### Records to use
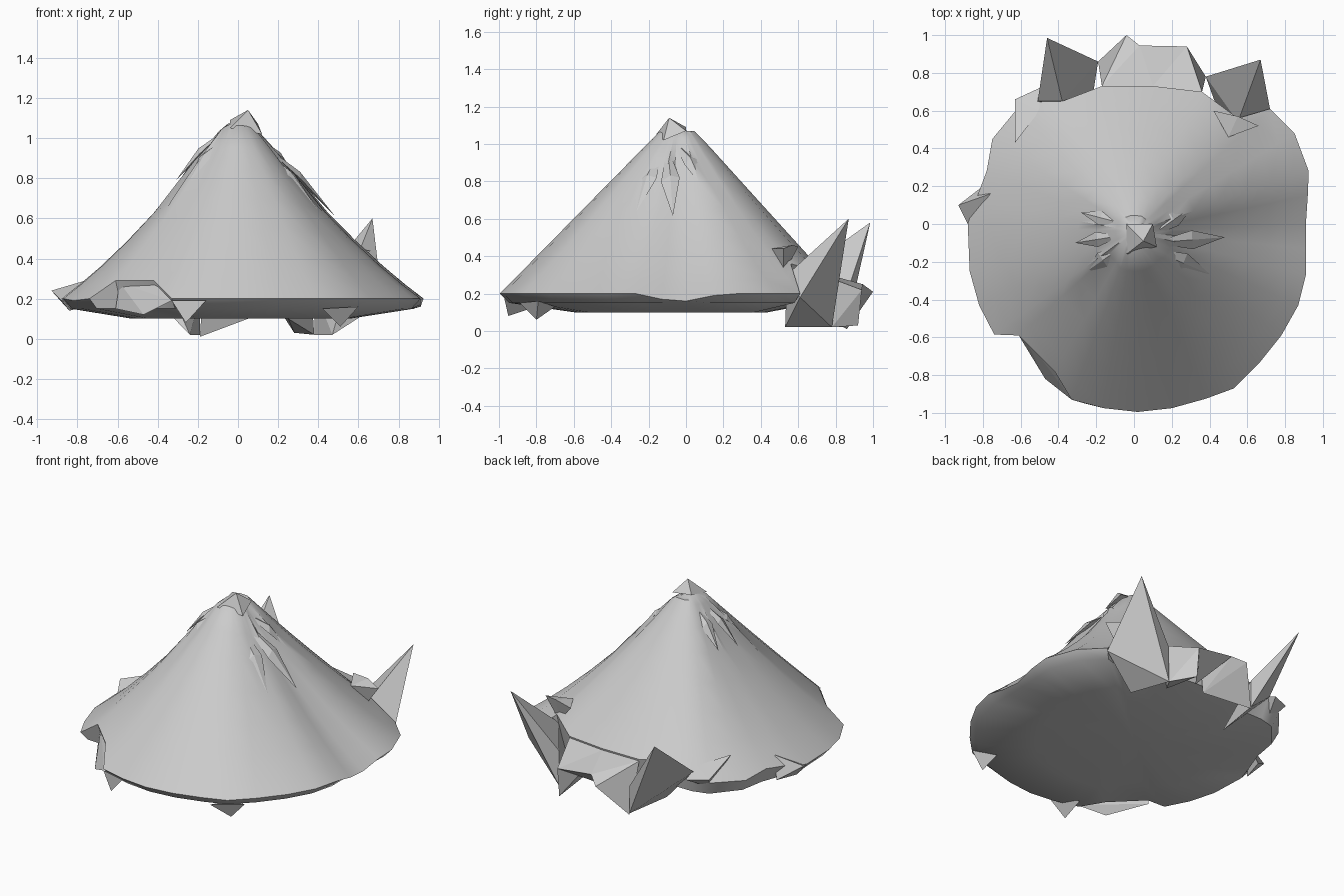
import bpy
import bmesh
import math
from mathutils import Vector

if "Cube" in bpy.data.objects:
    bpy.data.objects.remove(bpy.data.objects["Cube"], do_unlink=True)

# One plain stone colour
stone = bpy.data.materials.new("grey_stone")
stone.use_nodes = True
grey = (0.6, 0.6, 0.6, 1)
stone.diffuse_color = grey
stone.node_tree.nodes["Principled BSDF"].inputs["Base Color"].default_value = grey

CENTRE = Vector((0, -0.04, 0))
PEAK = 1.17


def finish(bm, name, smooth_angle=None):
    """Turn a bmesh into a named object with the stone material."""
    bmesh.ops.recalc_face_normals(bm, faces=bm.faces[:])
    mesh = bpy.data.meshes.new(name)
    bm.to_mesh(mesh)
    bm.free()
    mesh.materials.append(stone)
    obj = bpy.data.objects.new(name, mesh)
    bpy.context.collection.objects.link(obj)
    if smooth_angle:
        bpy.ops.object.select_all(action='DESELECT')
        bpy.context.view_layer.objects.active = obj
        obj.select_set(True)
        bpy.ops.object.shade_smooth_by_angle(angle=math.radians(smooth_angle))
    return obj


def shard(name, points):
    """Flat-faced chip of rock spanning the given corner points."""
    bm = bmesh.new()
    verts = [bm.verts.new(p) for p in points]
    result = bmesh.ops.convex_hull(bm, input=verts)
    loose = [v for v in result["geom_interior"] + result["geom_unused"]
             if isinstance(v, bmesh.types.BMVert)]
    bmesh.ops.delete(bm, geom=list(set(loose)), context='VERTS')
    return finish(bm, name)


def bridge(bm, upper, lower):
    count = len(upper)
    for i in range(count):
        j = (i + 1) % count
        bm.faces.new((upper[i], lower[i], lower[j], upper[j]))


# Uneven rim of the mountain, counter-clockwise from the front
rim = [Vector(p) for p in (
    (.02, -.995, .2), (.2, -.975, .2), (.38, -.925, .2), (.53, -.87, .2),
    (.66, -.74, .2), (.78, -.59, .2), (.87, -.43, .2), (.91, -.27, .2),
    (.91, -.13, .17), (.91, 0, .16), (.92, .15, .19), (.925, .28, .2),
    (.85, .48, .2), (.72, .61, .2), (.55, .56, .36), (.36, .7, .32),
    (.1, .73, .32), (-.17, .73, .32), (-.38, .65, .34), (-.5, .65, .29),
    (-.61, .62, .24), (-.75, .45, .23), (-.78, .28, .25), (-.84, .12, .23),
    (-.88, 0, .2), (-.87, -.25, .2), (-.82, -.43, .19), (-.74, -.585, .2),
    (-.61, -.59, .29), (-.42, -.78, .29), (-.33, -.93, .2), (-.16, -.975, .2))]


def slope_point(edge, t, index):
    """Point on the slope, t running from the peak (0) to the rim (1)."""
    p = CENTRE.lerp(edge, t)
    side = abs(edge.x - CENTRE.x) / (edge - CENTRE).xy.length
    z = PEAK + (edge.z - PEAK) * t - 0.08 * side ** 2 * 4 * t * (1 - t)
    # Creases running down the left and right flanks near the top
    if side > 0.75 and 0.15 < t < 0.4:
        z += 0.015 * (1 if index % 2 else -1)
    p.z = min(z, 1.07)
    return p


# Mountain slope, thin rim and shallow underside
bm = bmesh.new()
rings = [[bm.verts.new(slope_point(e, t, i)) for i, e in enumerate(rim)]
         for t in (.06, .11, .22, .34, .48, .63, .78, .9, 1)]
rings.append([bm.verts.new((e.x * .95, e.y * .95, .15)) for e in rim])
rings.append([bm.verts.new((e.x * .6, e.y * .6, .1)) for e in rim])
for upper, lower in zip(rings, rings[1:]):
    bridge(bm, upper, lower)
top = bm.verts.new((0, -.03, 1.09))
bottom = bm.verts.new((0, 0, .1))
for ring, hub in ((rings[0], top), (rings[-1], bottom)):
    for i in range(len(ring)):
        bm.faces.new((ring[i], ring[(i + 1) % len(ring)], hub))
finish(bm, "mountain", 40)

# Tall spikes at the back
shard("back_left_spike", [(.67, .87, .6), (.72, .61, .18), (.55, .54, .3),
                          (.38, .78, .02), (.38, .78, .25), (.47, .53, .02)])
shard("back_right_spike", [(-.46, .985, .58), (-.51, .65, .3), (-.38, .65, .34),
                           (-.19, .86, .02), (-.19, .86, .2), (-.24, .54, .02)])

# Low broken rocks between the spikes
shard("back_rock_right", [(-.04, 1, .21), (-.19, .86, .01), (-.17, .73, .31),
                          (.1, .73, .31), (.03, .945, .25), (.05, .7, .1)])
shard("back_rock_middle", [(.03, .945, .25), (.1, .73, .31),
                           (.28, .94, .22), (.15, .75, .1)])
shard("back_rock_left", [(.28, .94, .22), (.28, .92, .03), (.1, .73, .31),
                         (.36, .7, .31), (.38, .78, .02), (.25, .6, .1)])

# Chips along the front and side rim
shard("front_chip_right", [(-.33, -.93, .19), (-.16, -.975, .19),
                           (-.26, -.95, .08), (-.25, -.8, .13)])
shard("front_chip_left", [(.42, -.89, .15), (.6, -.79, .16),
                          (.51, -.8, .06), (.48, -.7, .13)])
shard("front_ledge", [(-.61, -.59, .15), (-.47, -.82, .12), (-.33, -.93, .19),
                      (-.42, -.76, .28), (-.59, -.58, .28)])
shard("side_chip_right", [(-.93, .1, .24), (-.76, .16, .29), (-.88, 0, .19),
                          (-.8, .2, .15), (-.84, .05, .14)])
shard("back_chip_right", [(-.63, .43, .36), (-.63, .66, .28), (-.5, .72, .27),
                          (-.5, .6, .32), (-.56, .56, .18)])
shard("back_ledge_left", [(.55, .57, .46), (.42, .6, .45), (.66, .52, .44),
                          (.5, .46, .44), (.56, .52, .3)])

# Pointed summit
shard("summit", [(.05, -.09, 1.14), (-.04, -.16, 1.05), (-.04, 0, 1.09),
                 (.1, 0, 1.07), (.12, -.12, 1.02)])


def fold(name, start, end, width, lift):
    """Creased fold of rock lying on the slope between two plan points."""
    def on_slope(p, up=0):
        return (p.x, p.y, PEAK - 0.03 - 1.05 * (p - CENTRE.xy).length + up)

    a, b = Vector(start), Vector(end)
    across = (b - a).orthogonal().normalized() * width
    mid = a.lerp(b, .55)
    shard(name, [on_slope(a, -.03), on_slope(b, -.02), on_slope(mid + across),
                 on_slope(mid - across), on_slope(mid, lift)])


# Folds fanning down both flanks from the summit
folds = [((.08, -.07), (.32, .1), .04), ((.1, -.1), (.48, -.07), .05),
         ((.08, -.13), (.41, -.27), .055), ((-.05, 0), (-.28, .06), .04),
         ((-.06, -.06), (-.31, -.1), .04), ((-.06, -.12), (-.25, -.25), .05)]
for number, (start, end, width) in enumerate(folds):
    fold(f"summit_fold_{number + 1}", start, end, width, .02)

### What needs to be done
Show each line from the material above where the string "finish" can be found.

### Answer section
def finish(bm, name, smooth_angle=None):
    return finish(bm, name)
finish(bm, "mountain", 40)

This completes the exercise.